It would have been nice and revolutionary for Cisco to embrace--you guessed it--a more open-source platform for its hardware devices. One, it's what I write about and, two, we're kind of in a hardware lull, don't you think? When it comes to consumer routing and switching devices, there's only so much one can do. Aside from adding on new antennas, shifting antennas around in new ways, or adding more ports to the back of a device, what's really propelling router technology forward nowadays?
Intel this week launched what it claims is a first of its kind -- a 10GBase-T server adapter (X520-T2) to support SR-IOV for advanced network virtualization.
According to Intel, the adapter's energy efficient design makes it possible to support two 10GbE ports, allowing one port to provide redundancy and take over should the other port fail. The other advantage to running two ports is the ability to combine them "into one bigger virtual pipe, providing 20GbE of networking bandwidth."
The 10GBase-T adapter is based on the Intel 82599 10 Gigabit Ethernet Controller and boasts support for connectivity over distances of up to 100 meters, Intel says. And giving it added flexibility, the X520-T2 ships in a low-profile PCI-E form factor.
There's a war brewing behind the scenes, one which involves Cisco, HP, and other major players. What are they fighting over? Control of data centers. But despite this battle, those same companies are working together to try and push through new Ethernet standards.
The reason for this is because those standards could make life a lot easier for all involved, especially when it comes to managing virtualized IT data centers. These types of issues are exactly what the IEEE 802.1Qbg and 802.1Qbh specifications are designed to overcome. Put simply, these standards would greatly ease the burden of policy, security, and management processing from virtual switches on NICs and blade servers, putting them back onto physical Ethernet switches.
"There needed to be a way to communicate between the hypervisor and the network," says Jon Oltsik, an analyst at Enterprise Systems Group. "When you start thinking about the complexities associated with running dozens of VMs on a physical server the sophistication of data center switching has to be there."
The downside to this is that by adding this element to the hypervisor, there would be a drastic rise in the amount of network processing overhead to the server, Oltisk warns.
Network specialist Nortel announced on Monday that it has been selected as the high bidder in the auction of nearly all of the optical networking and carrier Ethernet assets of Nortel's Metro Ethernet Networks (MEN) business.
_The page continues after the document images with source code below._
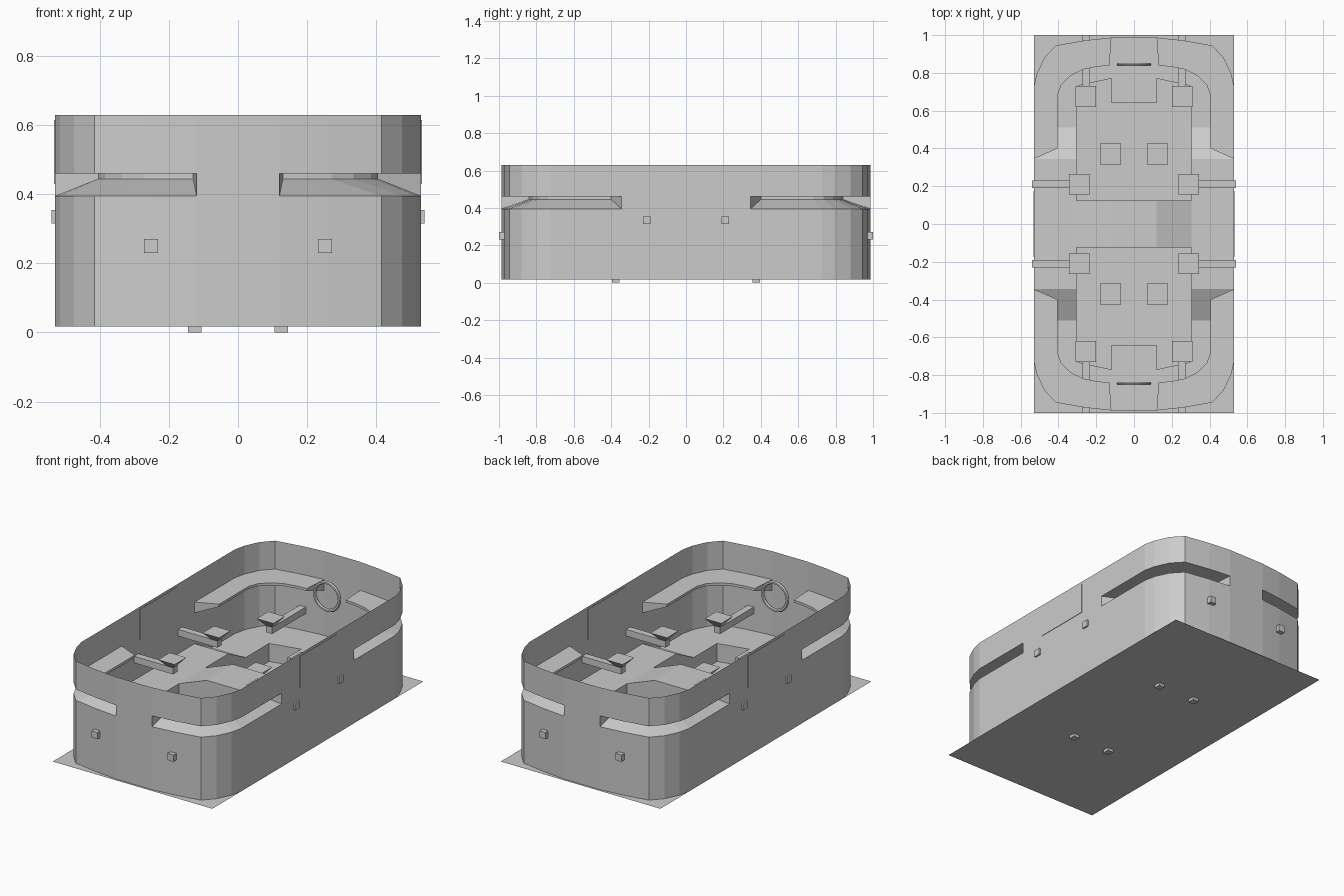
import bpy, bmesh, math

if "Cube" in bpy.data.objects:
    bpy.data.objects.remove(bpy.data.objects["Cube"])

BASE, LOW, HIGH, TOP = 0.017, 0.395, 0.46, 0.63      # wall levels
PIT, TERRACE, SIDE, CREST = 0.017, 0.125, 0.21, 0.28  # ground levels

# One quarter of the wall outline, and the inner edge of its ledge
OUTER = [(.12, .987), (.26, .972), (.415, .945), (.475, .88),
         (.515, .795), (.53, .727), (.53, .345)]
INNER = [(.13, .84), (.20, .832), (.27, .818), (.335, .785),
         (.385, .735), (.405, .68), (.405, .40)]


def make(name, faces, mirror=(True, True)):
    """Mesh from a list of polygons, mirrored about the centre."""
    bm = bmesh.new()
    for f in faces:
        bm.faces.new([bm.verts.new(p) for p in f])
    bmesh.ops.remove_doubles(bm, verts=bm.verts, dist=1e-4)
    me = bpy.data.meshes.new(name)
    bm.to_mesh(me)
    bm.free()
    ob = bpy.data.objects.new(name, me)
    bpy.context.collection.objects.link(ob)
    if any(mirror):
        m = ob.modifiers.new("mirror", 'MIRROR')
        m.use_axis = (mirror[0], mirror[1], False)
    return ob


def strip(path, z0, z1):
    return [[(*a, z0), (*b, z0), (*b, z1), (*a, z1)]
            for a, b in zip(path, path[1:])]


def prism(bottom, top):
    """Solid between two rings (x0, x1, y0, y1, z)."""
    def ring(r):
        x0, x1, y0, y1, z = r
        return [(x0, y0, z), (x1, y0, z), (x1, y1, z), (x0, y1, z)]
    a, b = ring(bottom), ring(top)
    return [a[::-1], b] + [[a[i], a[(i + 1) % 4], b[(i + 1) % 4], b[i]]
                           for i in range(4)]


def box(x0, x1, y0, y1, z0, z1):
    return prism((x0, x1, y0, y1, z0), (x0, x1, y0, y1, z1))


def flared_pad(x, y, z0, z1):
    n, w = 0.02, 0.055
    return prism((x - n, x + n, y - n, y + n, z0), (x - w, x + w, y - w, y + w, z1))


# Ground plate
make("base_plate", [[(-.53, -1, BASE), (.53, -1, BASE), (.53, 1, BASE), (-.53, 1, BASE)]],
     (False, False))

# Outer wall with corner slots
full = [(0, .987), OUTER[0]], [OUTER[-1], (.53, 0)]
wall = strip(OUTER, BASE, LOW) + strip(OUTER, HIGH, TOP)
for p in full:
    for z0, z1 in ((BASE, LOW), (LOW, HIGH), (HIGH, TOP)):
        wall += strip(p, z0, z1)
make("outer_wall", wall)

# Recessed ledges folded in behind the slots
LIP = 0.445
ledge = strip(INNER, LIP, HIGH)
for i in range(len(OUTER) - 1):
    o, p, a, b = OUTER[i], OUTER[i + 1], INNER[i], INNER[i + 1]
    ledge.append([(*o, LOW), (*p, LOW), (*b, LIP), (*a, LIP)])
    ledge.append([(*o, HIGH), (*p, HIGH), (*b, HIGH), (*a, HIGH)])
for i in (0, -1):
    o, a = OUTER[i], INNER[i]
    ledge.append([(*o, LOW), (*a, LIP), (*a, HIGH), (*o, HIGH)])
make("slot_ledge", ledge)

# Terraces: high sides, ramps, lower ends with a tongue into the pit
x = .305
ends = [(x, .51), (.53, .51)] + OUTER[-2::-1] + \
       [(0, .987), (0, .64), (.12, .64), (.12, .77), (x, .73)]
terrace = [
    [(x, 0, SIDE), (.53, 0, SIDE), (.53, .345, SIDE), (x, .345, SIDE)],
    [(x, .345, SIDE), (.53, .345, SIDE), (.53, .51, TERRACE), (x, .51, TERRACE)],
    [(*p, TERRACE) for p in ends]]
terrace += strip([(x, .125), (x, .345)], PIT, SIDE)
terrace.append([(x, .345, PIT), (x, .51, PIT), (x, .51, TERRACE), (x, .345, SIDE)])
terrace += strip([(x, .51), (x, .73), (.12, .77), (.12, .64), (0, .64)], PIT, TERRACE)
make("terraces", terrace)

# Humped crossing between the two pits
make("centre_bridge", [
    [(0, 0, CREST), (.12, 0, CREST), (.12, .125, CREST), (0, .125, CREST)],
    [(.12, 0, CREST), (x, 0, SIDE), (x, .125, SIDE), (.12, .125, CREST)],
    [(0, .125, PIT), (x, .125, PIT), (x, .125, SIDE), (.12, .125, CREST), (0, .125, CREST)]])

# Flared pads on bars through the walls and posts through the floor
make("side_bar", box(.27, .54, .19, .23, .315, .355))
make("side_pad", flared_pad(.29, .21, .355, .397))
make("end_bar", box(.232, .272, .655, 1.0, .23, .27))
make("end_pad", flared_pad(.255, .675, .27, .315))
make("pit_post", box(.105, .145, .355, .395, 0, .12))
make("pit_pad", flared_pad(.125, .37, .12, .162))

# Thin panels at the middle of the side walls
make("side_panel", box(.527, .533, -.175, .175, .43, .615), (True, False))

# Upright hoops at both ends
for s in (-1, 1):
    bpy.ops.mesh.primitive_torus_add(
        location=(0, s * .845, .445), rotation=(math.pi / 2, 0, 0),
        major_radius=.082, minor_radius=.01, major_segments=24, minor_segments=6)
    bpy.context.object.name = "back_hoop" if s > 0 else "front_hoop"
Under terms of the deal, Ciena will pay $530 million in cash and issue $239 million in aggregate principal amount of 6 percent Senior Convertible notes due in 2017. All tallied, the deal is worth $769 million.
"These optical and carrier Ethernet assets bring exceptional technologies, talent and scale that will accelerate Ciena’s current strategy to deliver innovative network solutions to customers worldwide," said Gary Smith, Ciena’s CEO and president. "With this combination, we are bringing together complementary technologies in switching and transport to create an innovative powerhouse with the scale to challenge the industry status quo and offer customers a practical path for transitioning to automated, optical Ethernet-based networking."
Ciena has high hopes for its latest acquisition, and not without merit. In 2008, Nortel generated about $1.36 billion in revenue, and $556 million (unaudited) in the first half of 2009.
At least 2,000 Nortel employees will be offered employment to become part of Ciena's global team of network specialists, the company said.